Task objective »
Your task is to extract the lines from the one holding "outline = [(HALF_W, 0)]" through the end of the material. Set them down exactly and add nothing.
----- Dataset records -----
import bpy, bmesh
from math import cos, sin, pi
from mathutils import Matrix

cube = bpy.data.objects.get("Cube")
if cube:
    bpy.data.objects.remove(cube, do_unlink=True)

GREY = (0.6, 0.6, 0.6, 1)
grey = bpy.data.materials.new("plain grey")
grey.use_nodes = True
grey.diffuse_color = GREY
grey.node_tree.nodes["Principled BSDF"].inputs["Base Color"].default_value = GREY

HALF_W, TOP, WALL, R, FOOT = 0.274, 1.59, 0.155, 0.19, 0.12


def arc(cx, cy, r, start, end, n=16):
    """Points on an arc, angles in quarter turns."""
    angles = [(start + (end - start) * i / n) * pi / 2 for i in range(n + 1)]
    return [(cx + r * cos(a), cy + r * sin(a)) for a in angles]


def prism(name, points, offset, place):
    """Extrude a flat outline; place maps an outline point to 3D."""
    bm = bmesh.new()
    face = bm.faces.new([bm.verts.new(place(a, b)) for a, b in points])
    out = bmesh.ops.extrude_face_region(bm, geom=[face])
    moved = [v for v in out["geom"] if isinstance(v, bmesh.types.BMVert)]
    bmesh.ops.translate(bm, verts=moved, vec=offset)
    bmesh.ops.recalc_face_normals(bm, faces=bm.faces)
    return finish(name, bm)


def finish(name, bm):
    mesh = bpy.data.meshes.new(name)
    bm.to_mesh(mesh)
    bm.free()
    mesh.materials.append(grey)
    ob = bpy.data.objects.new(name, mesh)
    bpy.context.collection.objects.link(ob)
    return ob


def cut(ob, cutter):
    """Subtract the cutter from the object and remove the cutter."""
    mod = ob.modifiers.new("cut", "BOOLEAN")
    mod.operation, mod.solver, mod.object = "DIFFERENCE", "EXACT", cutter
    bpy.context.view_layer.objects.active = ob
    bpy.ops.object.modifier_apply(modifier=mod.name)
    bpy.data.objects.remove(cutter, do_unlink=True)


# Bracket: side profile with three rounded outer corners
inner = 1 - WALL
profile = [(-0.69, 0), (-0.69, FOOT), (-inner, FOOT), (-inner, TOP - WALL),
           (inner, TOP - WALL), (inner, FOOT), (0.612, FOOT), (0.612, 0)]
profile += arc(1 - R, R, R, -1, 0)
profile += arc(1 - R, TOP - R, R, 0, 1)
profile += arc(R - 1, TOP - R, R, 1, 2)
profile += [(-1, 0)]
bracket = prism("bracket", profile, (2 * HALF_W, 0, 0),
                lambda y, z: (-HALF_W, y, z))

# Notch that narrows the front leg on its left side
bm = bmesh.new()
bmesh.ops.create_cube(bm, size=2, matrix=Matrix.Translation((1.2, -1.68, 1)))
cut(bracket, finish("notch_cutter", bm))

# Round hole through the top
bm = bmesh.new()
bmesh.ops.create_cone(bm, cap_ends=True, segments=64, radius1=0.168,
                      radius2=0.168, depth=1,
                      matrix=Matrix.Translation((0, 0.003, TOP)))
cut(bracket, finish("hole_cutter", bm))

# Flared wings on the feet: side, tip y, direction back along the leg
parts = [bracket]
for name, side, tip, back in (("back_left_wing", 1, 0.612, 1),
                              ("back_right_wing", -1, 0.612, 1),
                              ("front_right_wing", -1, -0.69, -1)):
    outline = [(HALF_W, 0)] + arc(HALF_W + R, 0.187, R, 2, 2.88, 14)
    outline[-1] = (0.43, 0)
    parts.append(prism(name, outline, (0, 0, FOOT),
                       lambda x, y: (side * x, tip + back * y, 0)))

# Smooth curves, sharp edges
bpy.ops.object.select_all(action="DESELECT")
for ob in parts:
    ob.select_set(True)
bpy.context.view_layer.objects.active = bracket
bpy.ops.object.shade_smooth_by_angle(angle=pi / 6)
-----
Written answer »
    outline = [(HALF_W, 0)] + arc(HALF_W + R, 0.187, R, 2, 2.88, 14)
    outline[-1] = (0.43, 0)
    parts.append(prism(name, outline, (0, 0, FOOT),
                       lambda x, y: (side * x, tip + back * y, 0)))

# Smooth curves, sharp edges
bpy.ops.object.select_all(action="DESELECT")
for ob in parts:
    ob.select_set(True)
bpy.context.view_layer.objects.active = bracket
bpy.ops.object.shade_smooth_by_angle(angle=pi / 6)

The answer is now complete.